Smith was possessed of uncanny drive and vision, though, and by 1900 she was an accomplished painter who taught at Randolph-Macon, then a tiny, nine-year-old college in a tiny town in Southern Virginia (one of five Virginia schools in the Randolph-Macon System of Colleges and Academies). In 1907, she helped the students buy their first major painting, a portrait of the college president by Chase, then one of the most respected artists in the country. In 1911 -- at the time when the school's most famous student, future Nobel Laureate Pearl S. Buck, was taking classes -- Smith helped found an annual exhibition and instituted the practice of buying one of the best paintings in each show (which was the origin of the Bellows masterpiece). In 1914, she was one of the first professors in the nation to teach a course solely about American art.
When she died, unmarried and childless in 1928, she left almost everything to the school, about $28,000, and established a fund that was to be used to "form a permanent collection of art."
To say the college's arts staff made judicious purchases with those funds would be an understatement: They bought 35 paintings, now worth more than $40 million. Until the late 1970s, those and other artworks hung in school hallways, where students fondly remember smoking, drinking sodas or chatting beneath magnificent American artworks -- and marveling, later on in life, that none were ever damaged or stolen.
"That's one of my favorite memories of being a student," says Mills.
In all, the school has 3,500 works, many of them sketches and drawings, almost entirely by American artists, with an estimated worth of more than $100 million. There are no deep holdings of any one painter's work, but rather a one-of-each collection of major American artists.

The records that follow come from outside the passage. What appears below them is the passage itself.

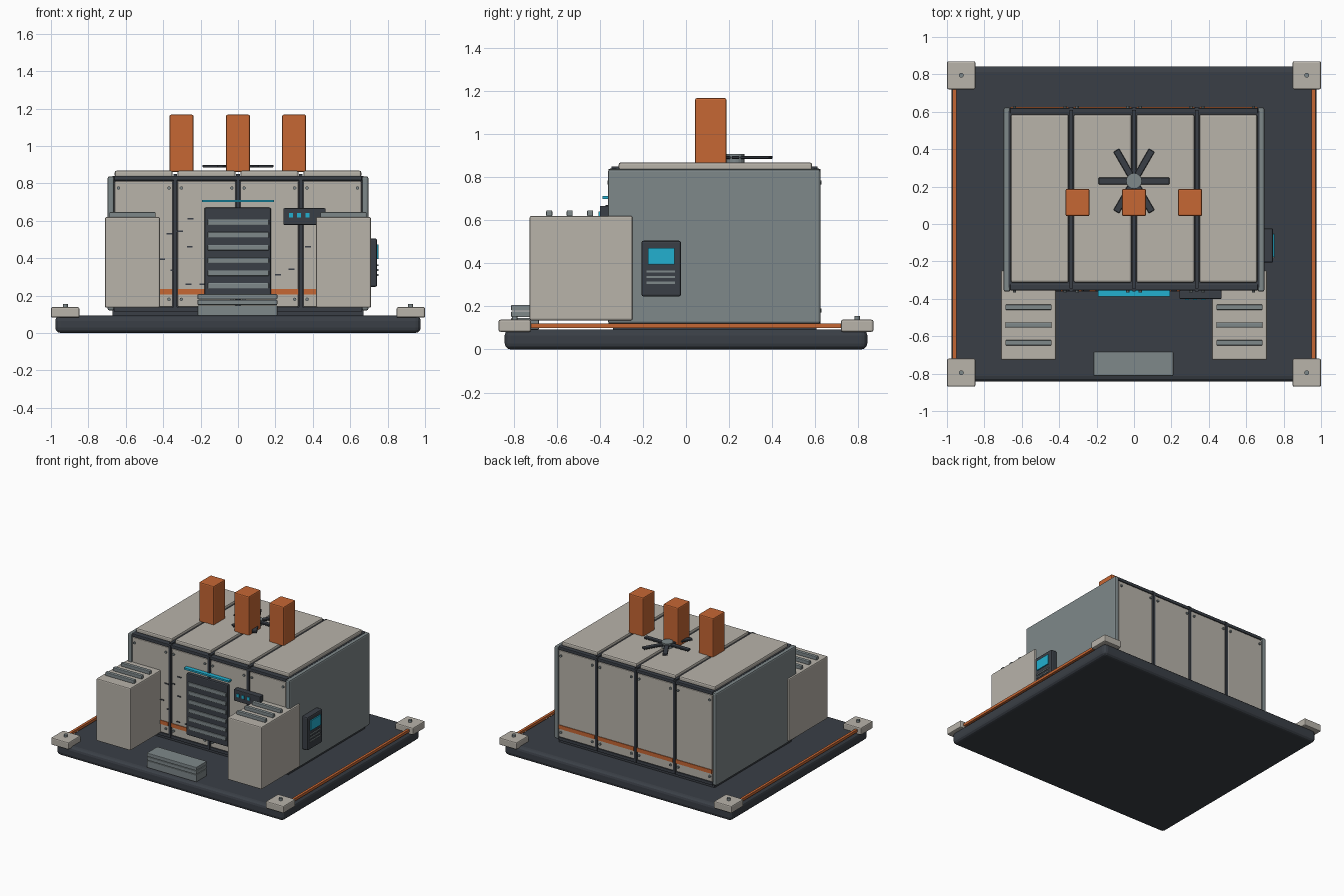
import bpy, bmesh, math
from mathutils import Matrix


def material(name, r, g, b):
    lin = [((c / 255 + 0.055) / 1.055) ** 2.4 for c in (r, g, b)]
    m = bpy.data.materials.new(name)
    m.diffuse_color = (*lin, 1)
    return m


DARK = material("dark_slate", 58, 63, 70)
BEIGE = material("warm_beige", 184, 179, 170)
GREY = material("steel_grey", 126, 136, 138)
ORANGE = material("burnt_orange", 198, 103, 52)
CYAN = material("cyan_glow", 34, 176, 208)


def finish(name, bm, mat, bevel=0.0, segments=2):
    mesh = bpy.data.meshes.new(name)
    bm.to_mesh(mesh)
    bm.free()
    ob = bpy.data.objects.new(name, mesh)
    bpy.context.collection.objects.link(ob)
    mesh.materials.append(mat)
    if bevel:
        mod = ob.modifiers.new("bevel", 'BEVEL')
        mod.width, mod.segments = bevel, segments
    return ob


def box(name, x, y, z, mat, bevel=0.0, segments=2):
    """Box given by its (min, max) range on each axis."""
    bm = bmesh.new()
    bmesh.ops.create_cube(bm, size=1)
    for v in bm.verts:
        v.co = [(r[0] + r[1]) / 2 + c * (r[1] - r[0]) for r, c in zip((x, y, z), v.co)]
    return finish(name, bm, mat, bevel, segments)


def disc(name, loc, radius, depth, mat, axis='Z', sides=12):
    bm = bmesh.new()
    rot = Matrix.Rotation(math.pi / 2, 4, 'X') if axis == 'Y' else Matrix()
    bmesh.ops.create_cone(bm, cap_ends=True, segments=sides, radius1=radius,
                          radius2=radius, depth=depth,
                          matrix=Matrix.Translation(loc) @ rot)
    return finish(name, bm, mat)


def span(a, b, side):
    return tuple(sorted((a * side, b * side)))


# Base slab with corner pads, bolts and side trim
box("base_slab", (-0.977, 0.977), (-0.842, 0.842), (0, 0.093), DARK, 0.028, 3)
for sx in (-1, 1):
    box("side_trim", span(0.95, 0.97, sx), (-0.73, 0.73), (0.1, 0.12), ORANGE)
    for sy in (-1, 1):
        box("corner_pad", span(0.848, 1.0, sx), span(0.72, 0.87, sy), (0.082, 0.138), BEIGE, 0.008)
        disc("pad_bolt", (sx * 0.923, sy * 0.795, 0.146), 0.013, 0.02, GREY)

# Dark inner body and side walls
box("body_core", (-0.67, 0.67), (-0.34, 0.605), (0.09, 0.838), DARK)
for sx in (-1, 1):
    box("side_wall", span(0.662, 0.697, sx), (-0.362, 0.624), (0.12, 0.837), GREY, 0.01)
for y in ((-0.355, -0.32), (0.59, 0.62)):
    box("top_beam", (-0.663, 0.663), y, (0.815, 0.84), DARK, 0.005)
    box("bottom_beam", (-0.663, 0.663), y, (0.115, 0.138), DARK)

# Wall panels, roof panels, rivets and orange bands
for i in range(4):
    cx = -0.504 + i * 0.336
    x = (cx - 0.155, cx + 0.155)
    box("roof_panel", x, (-0.313, 0.586), (0.832, 0.868), BEIGE, 0.01)
    box("front_panel", x, (-0.355, -0.33), (0.14, 0.812), BEIGE, 0.005)
    box("back_panel", x, (0.595, 0.62), (0.14, 0.812), BEIGE, 0.005)
    for y in (-0.356, 0.621):
        box("orange_band", x, (y - 0.004, y + 0.004), (0.205, 0.235), ORANGE)
        for dx in (-0.135, 0.135):
            for z in (0.18, 0.775):
                disc("rivet", (cx + dx, y, z), 0.009, 0.018, GREY, 'Y', 8)

# Seam posts and roof seams
for x in (-0.336, 0, 0.336):
    for y in ((-0.36, -0.33), (0.595, 0.625)):
        box("seam_post", (x - 0.009, x + 0.009), y, (0.12, 0.838), DARK)
    box("roof_seam", (x - 0.01, x + 0.01), (-0.345, 0.61), (0.83, 0.85), DARK)

# Chimneys
for x in (-0.302, 0, 0.3):
    box("chimney", (x - 0.064, x + 0.064), (0.042, 0.188), (0.86, 1.167), ORANGE, 0.008)

# Roof fan
disc("fan_hub", (0, 0.23, 0.887), 0.042, 0.042, GREY, sides=20)
for k in range(6):
    blade = box("fan_blade", (0.035, 0.19), (-0.018, 0.018), (-0.007, 0.007), DARK, 0.003, 1)
    blade.location = (0, 0.23, 0.892)
    blade.rotation_euler = (0, 0, k * math.pi / 3)

# Front cabinets with top vents
for sx in (-1, 1):
    box("cabinet", span(0.417, 0.711, sx), (-0.726, -0.248), (0.135, 0.62), BEIGE, 0.008)
    for y in (-0.445, -0.54, -0.635):
        box("cabinet_vent", span(0.44, 0.688, sx), (y - 0.014, y + 0.014), (0.618, 0.646), GREY, 0.005)

# Shutter door with slats and light bar
box("shutter_door", (-0.18, 0.176), (-0.378, -0.34), (0.19, 0.67), DARK, 0.008)
for k in range(6):
    z = 0.592 - k * 0.068
    box("shutter_slat", (-0.162, 0.165), (-0.386, -0.37), (z - 0.015, z + 0.015), GREY, 0.004)
box("light_bar", (-0.193, 0.192), (-0.388, -0.35), (0.699, 0.712), CYAN)

# Front control plate
box("control_plate", (0.243, 0.468), (-0.4, -0.355), (0.578, 0.667), DARK, 0.005)
for x in (0.283, 0.327, 0.371):
    box("control_light", (x - 0.011, x + 0.011), (-0.406, -0.398), (0.616, 0.64), CYAN)

# Small scuff marks on the front panels
for x, z in ((-0.365, 0.53), (-0.31, 0.545), (-0.255, 0.61), (-0.258, 0.46), (-0.405, 0.395),
             (-0.345, 0.335), (-0.265, 0.26), (-0.19, 0.26), (0.375, 0.46), (0.285, 0.34), (0.215, 0.31)):
    box("scuff_mark", (x - 0.016, x + 0.016), (-0.36, -0.353), (z - 0.004, z + 0.004), DARK)

# Front steps
for z in (0.093, 0.15, 0.18):
    box("step", (-0.216, 0.21), (-0.812, -0.683), (z, 0.147 if z < 0.1 else z + 0.027), GREY, 0.004)

# Side console with screen and buttons
box("console", (0.69, 0.744), (-0.207, -0.023), (0.246, 0.505), DARK, 0.01)
box("console_screen", (0.74, 0.752), (-0.177, -0.053), (0.395, 0.472), CYAN)
for z in (0.31, 0.336, 0.362):
    box("console_line", (0.74, 0.75), (-0.183, -0.05), (z - 0.005, z + 0.005), GREY)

The collection is kept in a structure the feds built in 1952 to house the National Gallery's masterpieces in case the Soviets ever sent A-bombs toward Washington. The museum building was kept ready for emergencies -- with hanging racks for the paintings, and sheets, towels and a toaster in an adjacent home for a curator -- but was never used. (There was a test run to see if the trucks could fit in the loading docks, but that was about it.)